As the nearly victorious Shylock is whetting his knife, Portia steps in, saving Antonio’s life and Venetian law in one fell swoop. The one casualty – and the hardest for critics and audiences to accept – is Shylock’s religion, as he is forced to convert to Christianity. Shylock, however, has slightly less trouble accepting his fate. When asked by the disguised Portia “Art thou contented Jew? What dost thou say?” Shylock responds “I am content.” Given that death is the alternative, it is difficult to call his decision freely made. In making it, however, Shylock accepts that living as a Christian is a better outcome for him given the gravity of his charges and, thus, he decides to content himself with a Christian life rather than no life.

As Adam Smith wrote over a century later, “Society may subsist, though not in the most comfortable state, without beneficence; but the prevalence of injustice must utterly destroy it” (TMS II.ii.3.3). Though everyone might not be perfectly happy at the end of Merchant, no one need die to restore order, which cannot be said for Marlowe’s Jew of Malta. In Merchant, instead of being imposed by a single authority, the outcome is generated organically by a legally constrained network of individuals who fit their actions to the those of other parties and are “rewarded, not according to the goodness or badness of [their] intentions, but solely on the basis of the value of the results to others” (Hayek 65). This, Shakespeare seems to suggest, is the hallmark of a free society. 
SOURCES:Engle, Lars. Shakespearean Pragmatism: Market of His Time. University of Chicago Press, 1993.
Hayek Friedrich A. Studies on the Abuse and Decline of Reason: Text and Documents. Edited by Bruce Caldwell, Liberty Fund, 2018.

Korda, Natasha. “Dame Usury: Gender, Credit, and (Ac)Counting in the Sonnets and ‘The Merchant of Venice.’” Shakespeare Quarterly, vol. 60, no. 2, 2009, pp. 129–53. JSTOR Journals.
Shakespeare, William. The Merchant of Venice.
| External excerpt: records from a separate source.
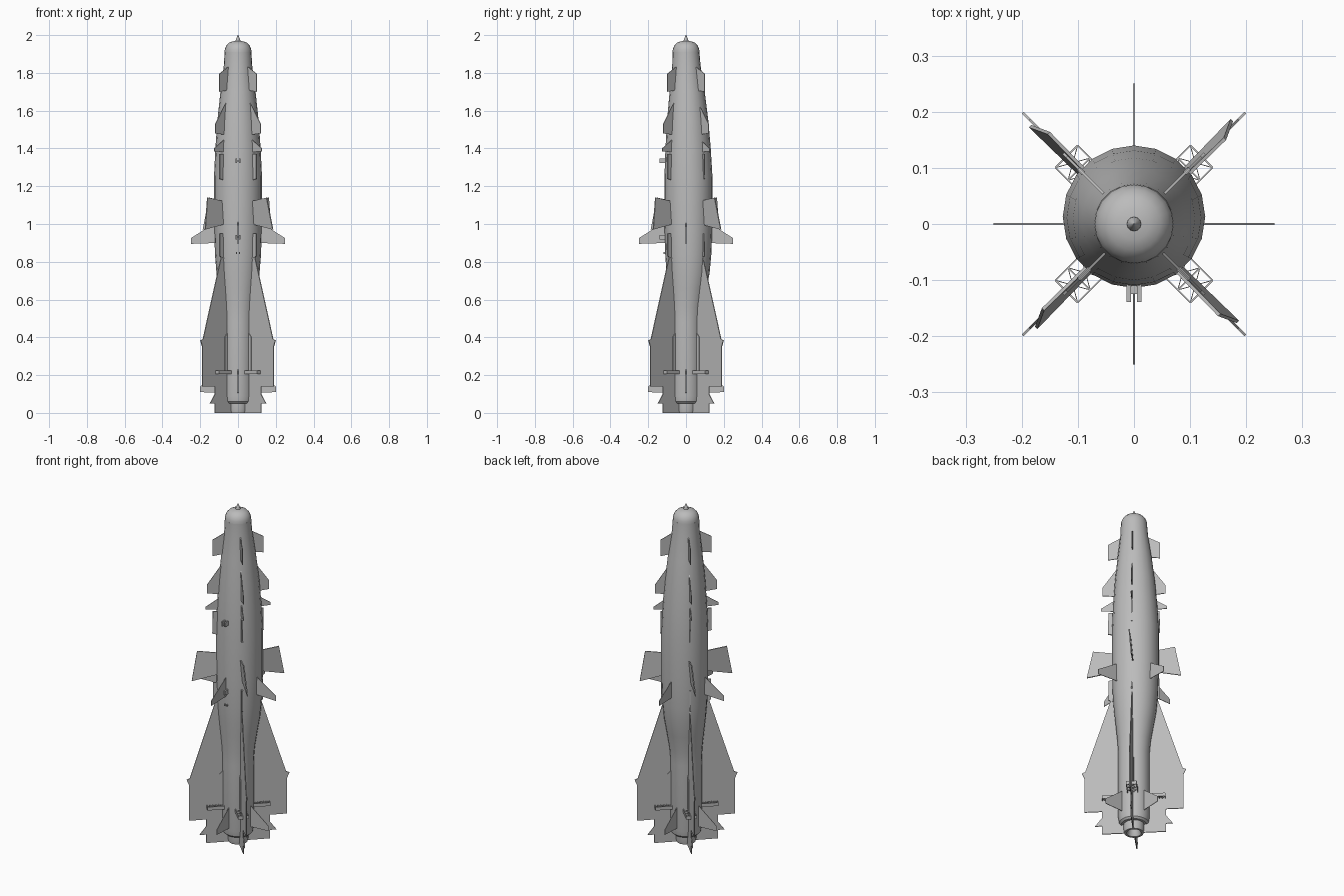
import bpy, bmesh, math
from mathutils import Matrix, Vector

cube = bpy.data.objects.get("Cube")
if cube:
    bpy.data.objects.remove(cube)

grey = bpy.data.materials.new("plain_grey")
grey.use_nodes = True
grey.diffuse_color = (0.5, 0.5, 0.5, 1)
grey.node_tree.nodes["Principled BSDF"].inputs["Base Color"].default_value = (0.5, 0.5, 0.5, 1)

DIAGONALS = [45, 135, 225, 315]
AXES = [0, 90, 180, 270]


def finish(name, bm, smooth=False):
    bmesh.ops.recalc_face_normals(bm, faces=bm.faces)
    mesh = bpy.data.meshes.new(name)
    bm.to_mesh(mesh)
    bm.free()
    mesh.materials.append(grey)
    obj = bpy.data.objects.new(name, mesh)
    bpy.context.collection.objects.link(obj)
    if smooth:
        bpy.ops.object.select_all(action="DESELECT")
        obj.select_set(True)
        bpy.context.view_layer.objects.active = obj
        bpy.ops.object.shade_smooth_by_angle(angle=math.radians(35))
    return obj


def lathe(name, profile, sides):
    """Rings of (height, radius, y offset) bridged into a closed skin."""
    bm = bmesh.new()
    rings = []
    for z, r, off in profile:
        ring = []
        for i in range(sides):
            a = math.tau * i / sides
            ring.append(bm.verts.new((r * math.cos(a), off + r * math.sin(a), z)))
        rings.append(ring)
    for low, high in zip(rings, rings[1:]):
        for i in range(sides):
            j = (i + 1) % sides
            bm.faces.new((low[i], low[j], high[j], high[i]))
    bm.faces.new(rings[0][::-1])
    bm.faces.new(rings[-1])
    return finish(name, bm, True)


def add_box(bm, low, high):
    low, high = Vector(low), Vector(high)
    mat = Matrix.Translation((low + high) / 2) @ Matrix.Diagonal((*(high - low), 1))
    bmesh.ops.create_cube(bm, size=1, matrix=mat)


def fins(name, outline, angles, thick=0.004, cant=0):
    """Flat plates from a (radius, height) outline, repeated round the body."""
    mid = sum(z for r, z in outline) / len(outline)
    for n, angle in enumerate(angles, 1):
        bm = bmesh.new()
        face = bm.faces.new([bm.verts.new((r, -thick / 2, z)) for r, z in outline])
        grown = bmesh.ops.extrude_face_region(bm, geom=[face])["geom"]
        bmesh.ops.translate(bm, vec=(0, thick, 0),
                            verts=[g for g in grown if isinstance(g, bmesh.types.BMVert)])
        pivot = Matrix.Translation((0, 0, mid))
        tilt = pivot @ Matrix.Rotation(math.radians(cant), 4, "X") @ pivot.inverted()
        bm.transform(Matrix.Rotation(math.radians(angle), 4, "Z") @ tilt)
        finish(f"{name}_{n}", bm)


# Hull, slightly off centre along its swollen middle
lathe("hull", [
    (0.05, 0.07, 0), (0.06, 0.08, 0), (0.09, 0.085, 0), (0.48, 0.085, 0),
    (0.56, 0.09, 0.002), (0.66, 0.103, 0.007), (0.74, 0.114, 0.011),
    (0.84, 0.122, 0.012), (1.0, 0.127, 0.013), (1.25, 0.127, 0.013),
    (1.4, 0.12, 0.011), (1.55, 0.109, 0.009), (1.7, 0.093, 0.006),
    (1.84, 0.075, 0.002), (1.91, 0.071, 0)], 20)

# Rounded nose cap and pointed tip
lathe("nose_cap", [(1.905, 0.071, 0), (1.925, 0.07, 0), (1.945, 0.062, 0),
                   (1.96, 0.047, 0), (1.967, 0.028, 0), (1.97, 0.008, 0)], 20)
lathe("nose_tip", [(1.96, 0.014, 0), (1.975, 0.012, 0), (1.99, 0.006, 0), (2.0, 0.001, 0)], 12)

# Hollow exhaust nozzle
lathe("nozzle", [(0.04, 0.026, 0), (0.005, 0.036, 0), (0, 0.04, 0), (0, 0.052, 0),
                 (0.02, 0.056, 0), (0.06, 0.056, 0)], 20)

# Fins on the diagonals, from nose to tail
fins("nose_fin", [(0.06, 1.84), (0.14, 1.795), (0.14, 1.7), (0.06, 1.71)], DIAGONALS)
fins("forward_fin", [(0.08, 1.66), (0.17, 1.53), (0.17, 1.48), (0.08, 1.47)], DIAGONALS)
fins("small_fin", [(0.1, 1.45), (0.178, 1.4), (0.178, 1.385), (0.1, 1.38)], DIAGONALS)
fins("upper_strake", [(0.1, 1.37), (0.138, 1.37), (0.14, 1.24), (0.1, 1.23)], DIAGONALS, 0.008)
fins("control_fin", [(0.1, 1.12), (0.222, 1.14), (0.254, 0.97), (0.1, 1.0)], DIAGONALS, 0.006, 5)
fins("lower_strake", [(0.1, 0.95), (0.137, 0.95), (0.137, 0.83), (0.1, 0.81)], DIAGONALS, 0.008)
fins("tail_wing", [(0.1, 0.88), (0.125, 0.83), (0.263, 0.39), (0.281, 0.383), (0.267, 0.35),
                   (0.267, 0.14), (0.173, 0.14), (0.173, 0.1), (0.21, 0.05), (0.173, 0.05),
                   (0.173, 0), (0.05, 0), (0.05, 0.3)], DIAGONALS, 0.005)
fins("wing_fairing", [(0.07, 0.44), (0.105, 0.4), (0.105, 0.22), (0.07, 0.2)], DIAGONALS, 0.012)

# Fins on the main axes
fins("middle_fin", [(0.1, 1.02), (0.25, 0.925), (0.25, 0.895), (0.1, 0.9)], AXES, 0.003)
fins("tail_fin", [(0.07, 0.24), (0.2, 0.14), (0.2, 0.11), (0.07, 0.105)], AXES, 0.003)

# Lattice vanes: thin frames with crossed webs, either side of each tail wing
for n, angle in enumerate(DIAGONALS, 1):
    bm = bmesh.new()
    inner, outer, half, w = 0.075, 0.17, 0.028, 0.0015
    for y in (-half, half):
        add_box(bm, (inner, y - w, 0.205), (outer, y + w, 0.225))
    cells = 3
    step = (outer - inner) / cells
    for i in range(1, cells + 1):
        x = inner + i * step
        add_box(bm, (x - w, -half, 0.205), (x + w, half, 0.225))
        for side in (-1, 1):
            web = Matrix.Translation((x - step / 2, 0, 0.215))
            web = web @ Matrix.Rotation(side * math.atan2(2 * half, step), 4, "Z")
            web = web @ Matrix.Diagonal((math.hypot(step, 2 * half), 0.0015, 0.018, 1))
            bmesh.ops.create_cube(bm, size=1, matrix=web)
    bm.transform(Matrix.Rotation(math.radians(angle), 4, "Z"))
    finish(f"lattice_vane_{n}", bm)

# Hanger lugs along the front
for name, z in (("upper_lug", 1.335), ("lower_lug", 0.93)):
    bm = bmesh.new()
    for s in (-1, 1):
        add_box(bm, (s * 0.009 - 0.004, -0.139, z - 0.013), (s * 0.009 + 0.004, -0.1, z + 0.013))
    add_box(bm, (-0.009, -0.125, z - 0.005), (0.009, -0.1, z + 0.005))
    finish(name, bm)
bm = bmesh.new()
for s in (-1, 1):
    add_box(bm, (s * 0.007 - 0.003, -0.118, 0.842), (s * 0.007 + 0.003, -0.1, 0.852))
finish("connector_pins", bm)
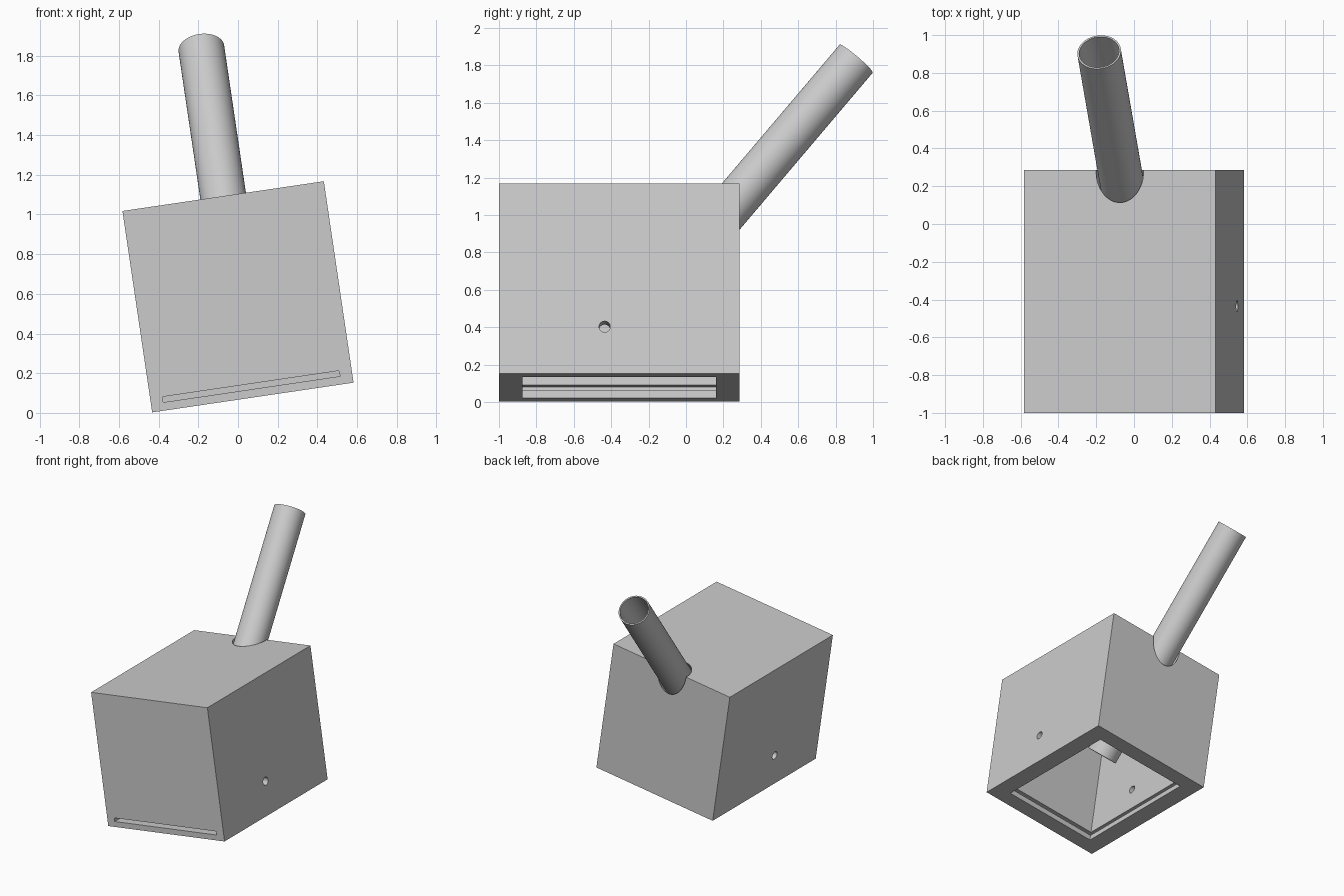
import bpy
from math import radians
from mathutils import Matrix, Vector

if "Cube" in bpy.data.objects:
    bpy.data.objects.remove(bpy.data.objects["Cube"], do_unlink=True)

grey = bpy.data.materials.new("light_grey")
grey.use_nodes = True
COLOUR = (0.6, 0.6, 0.6, 1.0)
grey.diffuse_color = COLOUR
grey.node_tree.nodes["Principled BSDF"].inputs["Base Color"].default_value = COLOUR

# Everything is laid out in the frame of the tilted box, centred on the box
FRAME = Matrix.Translation((0, -0.357, 0.585)) @ Matrix.Rotation(radians(-8.4), 4, 'Y')
W, D = 1.026, 1.285          # box width (and height), depth
WALL = 0.125
LEAN = Matrix.Rotation(radians(-40), 4, 'X')
TUBE_AT = Matrix.Translation((0, 0.6465, 0.525)) @ LEAN
TUBE_LENGTH = 1.93


def finish(name, local):
    ob = bpy.context.object
    ob.name = ob.data.name = name
    ob.matrix_world = FRAME @ local
    ob.data.materials.append(grey)
    return ob


def box(name, low, high):
    low, high = Vector(low), Vector(high)
    bpy.ops.mesh.primitive_cube_add(size=1)
    ob = bpy.context.object
    ob.data.transform(Matrix.Diagonal((*(high - low), 1)))
    return finish(name, Matrix.Translation((low + high) / 2))


def cylinder(name, radius, length, local, fill='NGON', sides=64):
    bpy.ops.mesh.primitive_cylinder_add(vertices=sides, radius=radius,
                                        depth=length, end_fill_type=fill)
    return finish(name, local)


def apply_modifier(ob, mod):
    bpy.context.view_layer.objects.active = ob
    bpy.ops.object.modifier_apply(modifier=mod.name)


def cut(ob, cutter):
    cutter.hide_render = True
    bpy.context.view_layer.update()
    mod = ob.modifiers.new("cut", 'BOOLEAN')
    mod.operation, mod.solver, mod.object = 'DIFFERENCE', 'EXACT', cutter
    apply_modifier(ob, mod)
    bpy.data.objects.remove(cutter, do_unlink=True)


def smooth(ob):
    bpy.ops.object.select_all(action='DESELECT')
    ob.select_set(True)
    bpy.context.view_layer.objects.active = ob
    bpy.ops.object.shade_smooth_by_angle(angle=radians(30))


# Box body, open underneath
h, d = W / 2, D / 2
body = box("box_body", (-h, -d, -h), (h, d, h))
cut(body, box("cavity", (-h + WALL, -d + WALL, -h - 0.2), (h - WALL, d - WALL, h - WALL)))

# Slide-in slot: through the front wall, grooved into the other three
cut(body, box("plate_slot", (-0.45, -d - 0.1, -h + 0.042), (0.45, d - 0.064, -h + 0.07)))

# Small hole through both side walls
cut(body, cylinder("side_hole", 0.03, 2, Matrix.Translation((0, -0.078, -0.26))
                   @ Matrix.Rotation(radians(90), 4, 'Y'), sides=32))

# Clearance hole for the tube through the upper back edge
cut(body, cylinder("tube_hole", 0.127, TUBE_LENGTH, TUBE_AT))
smooth(body)

# Hollow leaning tube
tube = cylinder("viewing_tube", 0.116, TUBE_LENGTH, TUBE_AT, fill='NOTHING')
shell = tube.modifiers.new("shell", 'SOLIDIFY')
shell.thickness, shell.offset = 0.01, -1
apply_modifier(tube, shell)
smooth(tube)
Edited by John Russell Brown, Arden Shakespeare, 2006.

Smith, Adam. The Theory of Moral Sentiments. Edited by D. D. Raphael and A L Macfie, Liberty Fund, Indianapolis, 2007. 


Walter Donway

Very engaging comment and exceptionally well related to economic principles and ideas of justice. It would have helped me, who read "The Merchant of Venice" is high school (1960), and recall nothing, to be reminded WHY Shylock is under the gun to convert to Christianity. Isn't it because Portia convinces the court that Shylock for conspiring to murder a Christian is required by law to surrender his estate, half to Venice and half to Antonio, and to convert to Christianity?

Gary McGath

In a liberal society, certain kinds of contracts have to be considered unenforceable. People cannot, for example, sell themselves into lifelong slavery, since a slave has no rights, not even the right to contract. A penalty clause entailing the nearly certain death of the person who forfeits should similarly be impermissible.